Top of Data extracts

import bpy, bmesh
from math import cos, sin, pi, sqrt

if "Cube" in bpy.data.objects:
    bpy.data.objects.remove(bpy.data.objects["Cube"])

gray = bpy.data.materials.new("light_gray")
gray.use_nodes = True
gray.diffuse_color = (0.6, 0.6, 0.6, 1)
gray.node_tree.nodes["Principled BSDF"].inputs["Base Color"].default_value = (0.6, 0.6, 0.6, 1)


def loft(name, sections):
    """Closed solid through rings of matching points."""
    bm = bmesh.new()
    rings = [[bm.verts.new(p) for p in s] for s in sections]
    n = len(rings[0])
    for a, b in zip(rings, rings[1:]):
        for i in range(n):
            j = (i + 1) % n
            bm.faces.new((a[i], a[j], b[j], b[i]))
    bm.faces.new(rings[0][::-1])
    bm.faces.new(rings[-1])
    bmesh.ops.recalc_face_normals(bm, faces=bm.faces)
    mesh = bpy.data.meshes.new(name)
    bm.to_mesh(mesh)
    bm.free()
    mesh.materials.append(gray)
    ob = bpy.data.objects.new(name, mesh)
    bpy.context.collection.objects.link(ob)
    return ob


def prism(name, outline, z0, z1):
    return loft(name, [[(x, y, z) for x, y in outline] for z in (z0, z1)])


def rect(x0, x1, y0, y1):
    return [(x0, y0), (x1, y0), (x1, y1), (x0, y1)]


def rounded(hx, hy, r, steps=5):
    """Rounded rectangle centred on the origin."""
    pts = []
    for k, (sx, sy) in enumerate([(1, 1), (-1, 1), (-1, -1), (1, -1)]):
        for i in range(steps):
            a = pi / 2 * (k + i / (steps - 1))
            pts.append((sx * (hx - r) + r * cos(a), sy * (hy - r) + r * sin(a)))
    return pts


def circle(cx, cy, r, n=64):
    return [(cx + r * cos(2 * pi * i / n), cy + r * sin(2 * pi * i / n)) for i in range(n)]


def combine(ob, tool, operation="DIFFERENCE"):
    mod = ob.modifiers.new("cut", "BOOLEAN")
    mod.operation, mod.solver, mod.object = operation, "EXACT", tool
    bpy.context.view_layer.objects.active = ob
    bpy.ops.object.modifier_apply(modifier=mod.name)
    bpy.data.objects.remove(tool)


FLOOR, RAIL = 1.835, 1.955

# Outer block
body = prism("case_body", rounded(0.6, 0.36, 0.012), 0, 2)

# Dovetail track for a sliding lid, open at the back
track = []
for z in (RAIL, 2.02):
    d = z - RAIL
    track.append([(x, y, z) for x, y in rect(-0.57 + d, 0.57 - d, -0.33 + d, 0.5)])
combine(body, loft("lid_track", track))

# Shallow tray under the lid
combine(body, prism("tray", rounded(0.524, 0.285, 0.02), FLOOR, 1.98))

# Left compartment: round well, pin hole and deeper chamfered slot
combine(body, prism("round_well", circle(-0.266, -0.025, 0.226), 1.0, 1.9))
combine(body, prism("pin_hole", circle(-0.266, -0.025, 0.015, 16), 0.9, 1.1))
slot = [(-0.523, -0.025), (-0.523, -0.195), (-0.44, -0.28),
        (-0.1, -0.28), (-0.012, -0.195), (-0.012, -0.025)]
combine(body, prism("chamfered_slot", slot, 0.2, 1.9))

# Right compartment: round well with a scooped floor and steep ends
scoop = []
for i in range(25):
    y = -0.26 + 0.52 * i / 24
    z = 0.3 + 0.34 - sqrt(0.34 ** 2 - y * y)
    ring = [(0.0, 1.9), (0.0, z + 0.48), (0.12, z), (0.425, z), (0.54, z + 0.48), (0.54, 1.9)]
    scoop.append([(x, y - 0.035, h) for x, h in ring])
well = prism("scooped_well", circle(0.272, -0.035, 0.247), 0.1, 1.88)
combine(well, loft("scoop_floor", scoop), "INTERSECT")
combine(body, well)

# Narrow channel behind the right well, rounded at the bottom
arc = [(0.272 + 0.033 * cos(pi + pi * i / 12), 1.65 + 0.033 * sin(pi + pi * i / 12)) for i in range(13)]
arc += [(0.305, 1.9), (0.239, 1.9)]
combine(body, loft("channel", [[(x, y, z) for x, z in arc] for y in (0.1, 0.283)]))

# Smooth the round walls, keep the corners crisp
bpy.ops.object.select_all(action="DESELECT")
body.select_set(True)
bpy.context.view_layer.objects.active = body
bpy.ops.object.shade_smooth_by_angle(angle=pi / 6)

Bottom of Data extracts

** Task item **
Please repeat each entry. Keep every word the same.

** Answer space **
import bpy, bmesh
from math import cos, sin, pi, sqrt

if "Cube" in bpy.data.objects:
    bpy.data.objects.remove(bpy.data.objects["Cube"])

gray = bpy.data.materials.new("light_gray")
gray.use_nodes = True
gray.diffuse_color = (0.6, 0.6, 0.6, 1)
gray.node_tree.nodes["Principled BSDF"].inputs["Base Color"].default_value = (0.6, 0.6, 0.6, 1)


def loft(name, sections):
    """Closed solid through rings of matching points."""
    bm = bmesh.new()
    rings = [[bm.verts.new(p) for p in s] for s in sections]
    n = len(rings[0])
    for a, b in zip(rings, rings[1:]):
        for i in range(n):
            j = (i + 1) % n
            bm.faces.new((a[i], a[j], b[j], b[i]))
    bm.faces.new(rings[0][::-1])
    bm.faces.new(rings[-1])
    bmesh.ops.recalc_face_normals(bm, faces=bm.faces)
    mesh = bpy.data.meshes.new(name)
    bm.to_mesh(mesh)
    bm.free()
    mesh.materials.append(gray)
    ob = bpy.data.objects.new(name, mesh)
    bpy.context.collection.objects.link(ob)
    return ob


def prism(name, outline, z0, z1):
    return loft(name, [[(x, y, z) for x, y in outline] for z in (z0, z1)])


def rect(x0, x1, y0, y1):
    return [(x0, y0), (x1, y0), (x1, y1), (x0, y1)]


def rounded(hx, hy, r, steps=5):
    """Rounded rectangle centred on the origin."""
    pts = []
    for k, (sx, sy) in enumerate([(1, 1), (-1, 1), (-1, -1), (1, -1)]):
        for i in range(steps):
            a = pi / 2 * (k + i / (steps - 1))
            pts.append((sx * (hx - r) + r * cos(a), sy * (hy - r) + r * sin(a)))
    return pts


def circle(cx, cy, r, n=64):
    return [(cx + r * cos(2 * pi * i / n), cy + r * sin(2 * pi * i / n)) for i in range(n)]


def combine(ob, tool, operation="DIFFERENCE"):
    mod = ob.modifiers.new("cut", "BOOLEAN")
    mod.operation, mod.solver, mod.object = operation, "EXACT", tool
    bpy.context.view_layer.objects.active = ob
    bpy.ops.object.modifier_apply(modifier=mod.name)
    bpy.data.objects.remove(tool)


FLOOR, RAIL = 1.835, 1.955

# Outer block
body = prism("case_body", rounded(0.6, 0.36, 0.012), 0, 2)

# Dovetail track for a sliding lid, open at the back
track = []
for z in (RAIL, 2.02):
    d = z - RAIL
    track.append([(x, y, z) for x, y in rect(-0.57 + d, 0.57 - d, -0.33 + d, 0.5)])
combine(body, loft("lid_track", track))

# Shallow tray under the lid
combine(body, prism("tray", rounded(0.524, 0.285, 0.02), FLOOR, 1.98))

# Left compartment: round well, pin hole and deeper chamfered slot
combine(body, prism("round_well", circle(-0.266, -0.025, 0.226), 1.0, 1.9))
combine(body, prism("pin_hole", circle(-0.266, -0.025, 0.015, 16), 0.9, 1.1))
slot = [(-0.523, -0.025), (-0.523, -0.195), (-0.44, -0.28),
        (-0.1, -0.28), (-0.012, -0.195), (-0.012, -0.025)]
combine(body, prism("chamfered_slot", slot, 0.2, 1.9))

# Right compartment: round well with a scooped floor and steep ends
scoop = []
for i in range(25):
    y = -0.26 + 0.52 * i / 24
    z = 0.3 + 0.34 - sqrt(0.34 ** 2 - y * y)
    ring = [(0.0, 1.9), (0.0, z + 0.48), (0.12, z), (0.425, z), (0.54, z + 0.48), (0.54, 1.9)]
    scoop.append([(x, y - 0.035, h) for x, h in ring])
well = prism("scooped_well", circle(0.272, -0.035, 0.247), 0.1, 1.88)
combine(well, loft("scoop_floor", scoop), "INTERSECT")
combine(body, well)

# Narrow channel behind the right well, rounded at the bottom
arc = [(0.272 + 0.033 * cos(pi + pi * i / 12), 1.65 + 0.033 * sin(pi + pi * i / 12)) for i in range(13)]
arc += [(0.305, 1.9), (0.239, 1.9)]
combine(body, loft("channel", [[(x, y, z) for x, z in arc] for y in (0.1, 0.283)]))

# Smooth the round walls, keep the corners crisp
bpy.ops.object.select_all(action="DESELECT")
body.select_set(True)
bpy.context.view_layer.objects.active = body
bpy.ops.object.shade_smooth_by_angle(angle=pi / 6)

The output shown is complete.